Dr. Cleveland Evans writes about names for the Omaha World-Herald. In his April 11th column, he looks at the history of the name Judith. Judith is the English form of Hebrew Yehudit, “woman from Judea.” In the Book of Genesis, Judith is a wife of Esau, the twin from whom Jacob steals his birthright. Like other biblical names, Judith went out of style in the late 19th century. In 1880, when Social Security’s baby name lists began, it ranked only 882nd. But in 1937, when Judy Garland became a star in the “Andy Hardy” films, Judy had risen to 91st — and Judith ranked 34th. Read on to find out about more famous Judys!
Twisters, cyclones, hurricanes, and tropical storms. For nearly one hundred years now, the National Hurricane Center has had the task of bestowing these spectacular weather events with personal names. To learn which names have been scheduled through 2022, visit the special “About Names” page at the NHC.
Since 1953, Atlantic tropical storms had been named from lists originated by the National Hurricane Center. They are now maintained and updated through a strict procedure by an international committee of the World Meteorological Organization.

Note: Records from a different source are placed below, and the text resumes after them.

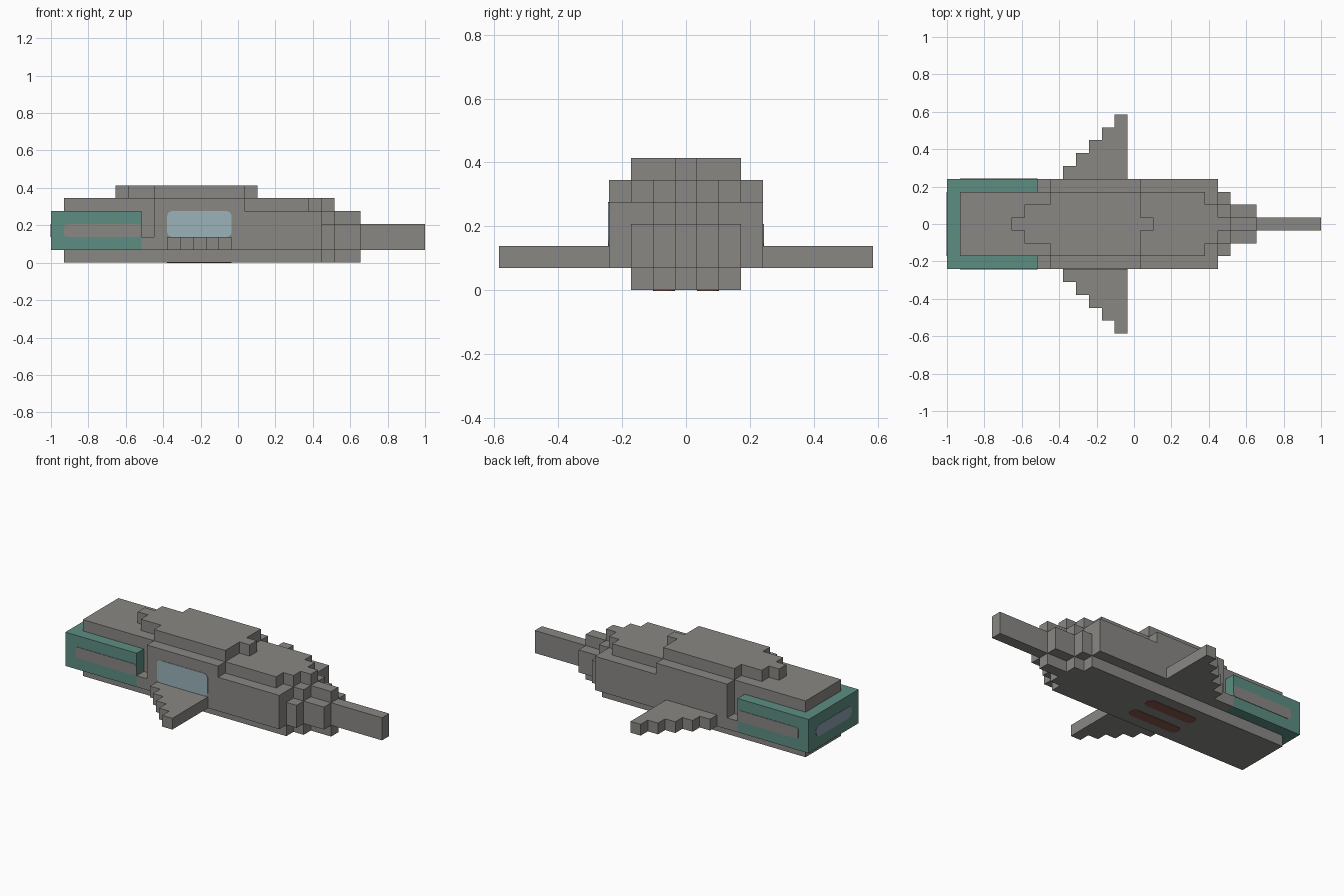
import bpy, bmesh
from math import sin, cos, pi
from mathutils import Vector

U = 2 / 29                      # one block
ORIGIN = Vector((-1, 0, 0))     # tail end of the block grid

if "Cube" in bpy.data.objects:
    bpy.data.objects.remove(bpy.data.objects["Cube"], do_unlink=True)


def material(name, rgb):
    m = bpy.data.materials.new(name)
    m.use_nodes = True
    m.diffuse_color = (*rgb, 1)
    m.node_tree.nodes["Principled BSDF"].inputs["Base Color"].default_value = (*rgb, 1)
    return m


grey = material("hull grey", (0.25, 0.245, 0.23))
green = material("engine green", (0.107, 0.27, 0.223))
glass = material("window blue", (0.32, 0.445, 0.49))
steel = material("exhaust blue grey", (0.26, 0.35, 0.42))
rust = material("vent rust", (0.23, 0.09, 0.065))


def prism(name, points, push, mat):
    """Extrude a flat outline, given in blocks, along a vector."""
    bm = bmesh.new()
    face = bm.faces.new([bm.verts.new(ORIGIN + Vector(p) * U) for p in points])
    out = bmesh.ops.extrude_face_region(bm, geom=[face])
    new = [v for v in out["geom"] if isinstance(v, bmesh.types.BMVert)]
    bmesh.ops.translate(bm, verts=new, vec=Vector(push) * U)
    if len(bm.faces) == len(points) + 1:
        bm.faces.new([v for v in bm.verts if v not in new])
    bmesh.ops.recalc_face_normals(bm, faces=bm.faces)
    mesh = bpy.data.meshes.new(name)
    bm.to_mesh(mesh)
    bm.free()
    mesh.materials.append(mat)
    obj = bpy.data.objects.new(name, mesh)
    bpy.context.collection.objects.link(obj)
    return obj


def layer(name, z0, z1, x, steps, mat=grey):
    """Stepped slab, symmetric in y: steps are (end x, half width)."""
    side = []
    for end, half in steps:
        side += [(x, half), (end, half)]
        x = end
    outline = side + [(a, -b) for a, b in reversed(side)]
    prism(name, [(a, b, z0) for a, b in outline], (0, 0, z1 - z0), mat)


def rounded(a0, a1, b0, b1, r):
    """Rounded rectangle outline in two dimensions."""
    corners = [(a1 - r, b1 - r), (a0 + r, b1 - r), (a0 + r, b0 + r), (a1 - r, b0 + r)]
    return [(a + r * cos(t), b + r * sin(t))
            for i, (a, b) in enumerate(corners)
            for t in [(i + k / 4) * pi / 2 for k in range(5)]]


# Hull layers, bottom to top
layer("keel", 0, 1, 1, [(21, 2.5), (22, 1.5), (24, 0.5)])
nose = [(21, 3.5), (22, 2.5), (24, 1.5), (29, 0.5)]
layer("lower_hull", 1, 2, 7, nose)
layer("middle_hull", 2, 3, 7, [(8, 2.5)] + nose)
layer("upper_hull", 3, 4, 7, [(8, 2.5), (21, 3.5), (22, 1.5), (24, 0.5)])
layer("deck", 4, 5, 1, [(8, 2.5), (15, 3.5), (20, 2.5), (21, 1.5), (22, 0.5)])
layer("roof", 5, 6, 5, [(6, 0.5), (8, 1.5), (15, 2.5), (16, 0.5)])

# Engine block at the tail
layer("engine", 1, 4, 0, [(7, 3.5)], green)

PLATE = 0.04
for side, s in (("left", 1), ("right", -1)):
    # Stepped swept wing
    outline = [(14, 8.5), (14, 3.5)]
    for i in range(5):
        outline += [(9 + i, 3.5 + i), (9 + i, 4.5 + i)]
    prism(side + "_wing", [(x, s * y, 1) for x, y in outline], (0, 0, 1), grey)
    # Engine side stripe
    prism(side + "_engine_stripe", [(a, s * 3.5, b) for a, b in rounded(1, 7, 2, 3, 0.25)],
          (0, s * PLATE, 0), grey)
    # Belly vent
    prism(side + "_belly_vent", [(a, s * b, 0) for a, b in rounded(9, 14, 0.5, 1.5, 0.45)],
          (0, 0, -PLATE), rust)

# Side window and rear exhaust
prism("side_window", [(a, -3.5, b) for a, b in rounded(9, 14, 2, 4, 0.4)],
      (0, -PLATE, 0), glass)
prism("rear_exhaust", [(0, a, b) for a, b in rounded(-2.5, 2.5, 2, 3, 0.45)],
      (-PLATE, 0, 0), steel)
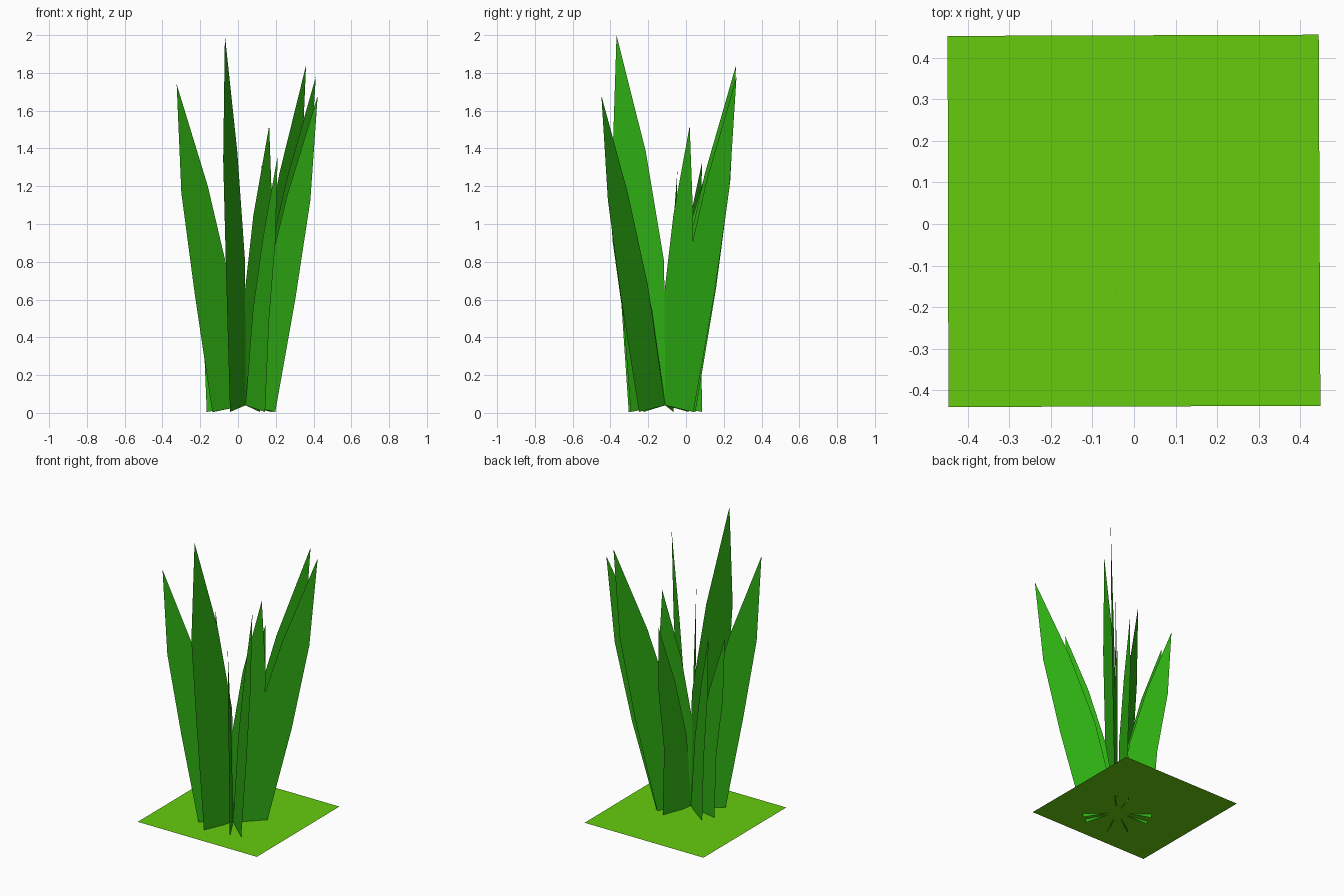
import bpy
from math import cos, sin, radians

if "Cube" in bpy.data.objects:
    bpy.data.objects.remove(bpy.data.objects["Cube"])


def material(name, color):
    m = bpy.data.materials.new(name)
    m.diffuse_color = (*color, 1)
    m.use_nodes = True
    m.node_tree.nodes["Principled BSDF"].inputs["Base Color"].default_value = m.diffuse_color
    return m


def add_mesh(name, verts, faces, mat):
    me = bpy.data.meshes.new(name)
    me.from_pydata(verts, [], faces)
    me.materials.append(mat)
    ob = bpy.data.objects.new(name, me)
    bpy.context.collection.objects.link(ob)
    return ob


leaf = material("leaf green", (0.027, 0.42, 0.006))
turf = material("turf green", (0.13, 0.6, 0.004))

# square turf patch, a hair off square to the axes
add_mesh("ground_patch",
         [(-0.446, -0.44, 0.03), (0.448, -0.437, 0.03),
          (0.444, 0.455, 0.03), (-0.448, 0.452, 0.03)],
         [(0, 1, 2, 3)], turf)

CX, CY = 0.04, -0.11   # where all the blades meet


def blade(i, angle, reach, height):
    """Flat pointed leaf standing in a vertical plane that radiates from the clump centre."""
    s = height / 1.75
    low, high = 0.48 * reach, 0.74 * reach
    w1, w2 = 0.112 * s, 0.084 * s
    profile = [(0.0, 0.04), (0.21, 0.005),
               (low - w1, 0.40 * height), (low + w1, 0.36 * height),
               (high - w2, 0.69 * height), (high + w2, 0.67 * height),
               (reach, height)]
    a = radians(angle)
    verts = [(CX + r * cos(a), CY + r * sin(a), z) for r, z in profile]
    add_mesh(f"grass_blade_{i}", verts,
             [(0, 1, 3, 2), (2, 3, 5, 4), (4, 5, 6)], leaf)


# heading in degrees, tip distance from the centre, tip height
BLADES = [(49.5, 0.493, 1.84), (45.4, 0.53, 1.78), (-41.5, 0.51, 1.68),
          (-60.5, 0.345, 1.36), (247, 0.28, 2.0), (213, 0.435, 1.74),
          (144, 0.333, 1.33), (69, 0.24, 1.31), (168, 0.307, 1.28),
          (46, 0.18, 1.52)]
for i, b in enumerate(BLADES, 1):
    blade(i, *b)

The six lists are used in rotation and re-cycled every six years, i.e., the 2017 list will be used again in 2023. The only time that there is a change in the list is if a storm is so deadly or costly that the future use of its name on a different storm would be inappropriate for reasons of sensitivity. If that occurs, then at an annual meeting by the WMO committee (called primarily to discuss many other issues) the offending name is stricken from the list and another name is selected to replace it. Several names have been retired since the lists were created. Here is more information the history of naming tropical cyclones and retired names.
The most popular baby name in Israel in 2015 was Muhammad, given to some 2,730 newborn boys, according to a report released by the Central Bureau of Statistics of Israel. And for the second year in a row, the most popular Jewish name for a boy was Noam, with some 1,414 boys given this name, while the most popular Jewish name for a girl was Noa, which has remained one of the most popular names for a girl for the past 16 years. Keep reading this article in the Jerusalem Post to find out more about 2015’s most popular names!
Lorne Grabher, a Canadian resident of Nova Scotia, has a personalized license place with his surname on it. He says the plate, which he has had for decades, was suddenly refused when it came up for renewal this year. Nova Scotia’s license plate regulations allow the province to refuse names deemed to be offensive or in poor taste. The province currently bans about 3,100 names. What do you think about the decision? And what would you do if your name was banned from a license plate?
Here is an exercise: Think of a piece of music that you love or hate. Got it? Can you hear that wonderful (or annoying) rhythm in your head? But here is the million dollar question — Were you able to recall that tune without remembering the title of that music? If you were (or even if you weren’t), there may be a very good reason why and it has very little to do with the number of records sold and everything to do with brain physiology. Interested in learning more? Read what researchers have recently discovered about the connection between music and naming in this article at Scientific American. They conducted a scientific study to find out which parts of the brain are important for naming a famous song.